God bless you and keep you in His care. Thank you for praying for us.
~ Earl and Sharon
A Message from Urraco Campus
From Travis and Brandi Long
The kids showing off their lovely Easter egg drawings.
The pandemic has hit here just like everywhere else, and the government acted quickly to limit travel in March. Soon after, the total lockdowns started in the big cities and eventually became nationwide. Since the 17th of March, we have only traveled down the mountain twice, both trips for essential groceries.
We are thankful that the government has allowed the local pulperias (small, family-run shops in the villages) to remain open—they have helped us when we were running low on food and could not get to the city. We aren’t able to buy construction materials either.
In April the government came up with a system where you are allowed to travel on a certain day, based on your ID number. I was thankful that we did not have any issues while traveling in the city, but we had to wear masks/gloves the whole time. Because of the limited window everyone had, the lines for grocery stores and banks were extremely long.
The biggest adjustment here in Urraco is probably that the schools have been closed for almost a month now. Our IER students (7th-12th grades) have continued receiving their assignments online, and we thankfully have had a decent connection to the internet. Because the government closed the elementary and middle schools, and we operate under the Urraco public school, we have not had classes for our younger kids.
Brandi is planning to hold some "review days" for her English and elementary classes to make sure they retain what they learned before classes stopped. All in all, the kids and the workers who live on the property have stayed in good spirits. They have all adjusted to our new normal fairly well.
Both trips to the city we have looked to stock up on cleaning supplies but none of the stores are selling things like disinfectant wipes or hand-sanitizer. We have had to be careful with what we use, but God has provided everything we need and we still have extra supplies in storage.
Thankfully our team here has not panicked or become fearful. We have been washing our hands and practicing good hygiene, and we're thankful we are not in a concentrated area where the virus has spread. We are thankful for everyone's attitude, and it is great to see their faith in God calm any fear!
~Travis and Brandi
The Covid-19 pandemic has caused a challenging time for all of us, physically, mentally and spiritually. I hope and pray that you and your family are safe and healthy. I also want to keep you informed about how this crisis is affecting the families, kids and staff of Give Hope 2 Kids, and let you know how you can help.
Sarah, the kids and I had planned our trip to visit our family and church communities before the virus started to spread. Our family had just reached the U.S. in March when the virus hit hard. Honduras suddenly closed their borders, keeping us from returning home, and our trip around to visit so many of you was also put on hold. We are staying with family in Minnesota for the time being, working from home just like most of you.
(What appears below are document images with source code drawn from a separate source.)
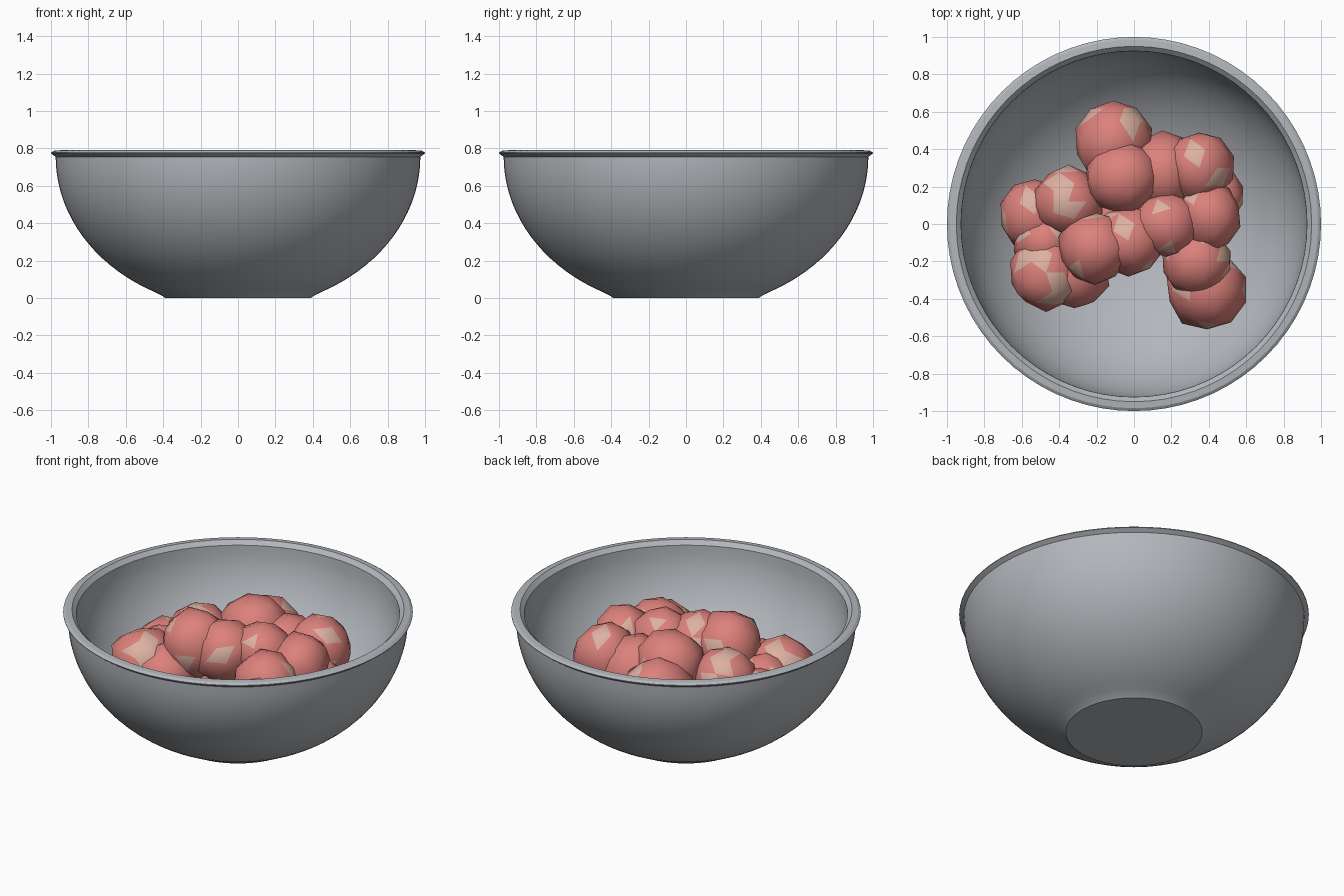
import bpy, bmesh, math, random
from mathutils import Vector, noise

random.seed(7)
cube = bpy.data.objects.get("Cube")
if cube:
    bpy.data.objects.remove(cube, do_unlink=True)


def material(name, rgb):
    m = bpy.data.materials.new(name)
    m.use_nodes = True
    m.diffuse_color = (*rgb, 1)
    bsdf = next(n for n in m.node_tree.nodes if n.type == "BSDF_PRINCIPLED")
    bsdf.inputs["Base Color"].default_value = (*rgb, 1)
    bsdf.inputs["Roughness"].default_value = 0.6
    return m


steel = material("steel grey", (0.45, 0.47, 0.50))
pink = material("meat pink", (0.72, 0.22, 0.20))
fat = material("pale fat", (0.72, 0.44, 0.36))


def finish(bm, name, mats, angle):
    bmesh.ops.recalc_face_normals(bm, faces=bm.faces[:])
    mesh = bpy.data.meshes.new(name)
    bm.to_mesh(mesh)
    bm.free()
    for m in mats:
        mesh.materials.append(m)
    ob = bpy.data.objects.new(name, mesh)
    bpy.context.collection.objects.link(ob)
    bpy.ops.object.select_all(action="DESELECT")
    ob.select_set(True)
    bpy.context.view_layer.objects.active = ob
    bpy.ops.object.shade_smooth_by_angle(angle=math.radians(angle))
    return ob


def arc(rx, rz, top, low, steps):
    """Quarter-ellipse wall points (radius, height), from low to high."""
    start = math.asin((top - low) / rz)
    angles = [start * (1 - i / steps) for i in range(steps + 1)]
    return [(rx * math.cos(a), top - rz * math.sin(a)) for a in angles]


# Bowl: foot, outer wall, flared lip, inner wall, spun around the z axis
outer = arc(0.975, 0.813, 0.755, 0.03, 18)
inner = arc(0.925, 0.715, 0.765, 0.0505, 20)
profile = [(0, 0), (0.39, 0), (0.40, 0.008)] + outer
profile += [(1.0, 0.773), (1.0, 0.777), (0.985, 0.787), (0.95, 0.79)]
profile += inner[::-1] + [(0, 0.05)]

bm = bmesh.new()
verts = [bm.verts.new((r, 0, z)) for r, z in profile]
edges = [bm.edges.new(pair) for pair in zip(verts, verts[1:])]
bmesh.ops.spin(bm, geom=verts + edges, cent=(0, 0, 0), axis=(0, 0, 1),
               angle=math.tau, steps=72, use_duplicate=False)
bmesh.ops.remove_doubles(bm, verts=bm.verts[:], dist=0.0004)
finish(bm, "bowl", [steel], 28)

# Meat chunks: x, y, z, radius
chunks = [
    (-0.11, 0.44, 0.45, 0.21), (-0.06, 0.25, 0.56, 0.19),
    (0.35, 0.30, 0.52, 0.18), (0.15, 0.28, 0.48, 0.19),
    (0.40, 0.04, 0.54, 0.18), (0.17, 0.00, 0.58, 0.17),
    (0.34, -0.20, 0.50, 0.18), (0.39, -0.35, 0.38, 0.20),
    (-0.03, -0.09, 0.56, 0.18), (-0.21, -0.13, 0.57, 0.19),
    (-0.35, 0.12, 0.50, 0.18), (-0.53, 0.05, 0.39, 0.18),
    (-0.47, -0.26, 0.45, 0.18), (-0.32, -0.27, 0.40, 0.17),
    (0.43, 0.15, 0.40, 0.15), (-0.48, -0.10, 0.42, 0.16),
    (-0.20, 0.02, 0.28, 0.20), (0.15, 0.05, 0.28, 0.20),
]

for number, (x, y, z, radius) in enumerate(chunks, 1):
    bm = bmesh.new()
    bmesh.ops.create_icosphere(bm, subdivisions=2, radius=1)
    spin = Vector((random.random(), random.random(), random.random())) * 9
    stretch = [random.uniform(0.97, 1.07) for _ in range(3)]
    for v in bm.verts:
        lump = 1.03 + 0.10 * noise.noise(v.co * 1.4 + spin) + random.uniform(-0.04, 0.04)
        v.co = Vector(c * s for c, s in zip(v.co, stretch)) * lump * radius
    # Fat flecks: a few faces, some joined to a neighbour
    bm.faces.ensure_lookup_table()
    for face in random.sample(bm.faces[:], 8):
        face.material_index = 1
        if random.random() < 0.5:
            edge = random.choice(face.edges[:])
            for other in edge.link_faces:
                other.material_index = 1
    ob = finish(bm, f"meat_chunk_{number}", [pink, fat], 45)
    ob.location = (x, y, z)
Meanwhile, our teams on the Urraco and Roma Campuses are doing well, but certainly feeling the effects of the Covid-19 crises. Honduras is under lock-down. Since their medical system cannot handle the stress of a major outbreak, the military is strictly limiting travel and activity. But even in the midst of this worldwide pandemic, we always have hope because the Lord is with us. This is our prayer for you:
May the God of hope fill you with all joy and peace in believing, so that by the power of the Holy Spirit you may abound in hope. (Romans 15:13)
Please check out these updates from team members on each campus.
Jason and Sarah Furrow
How You Can Help: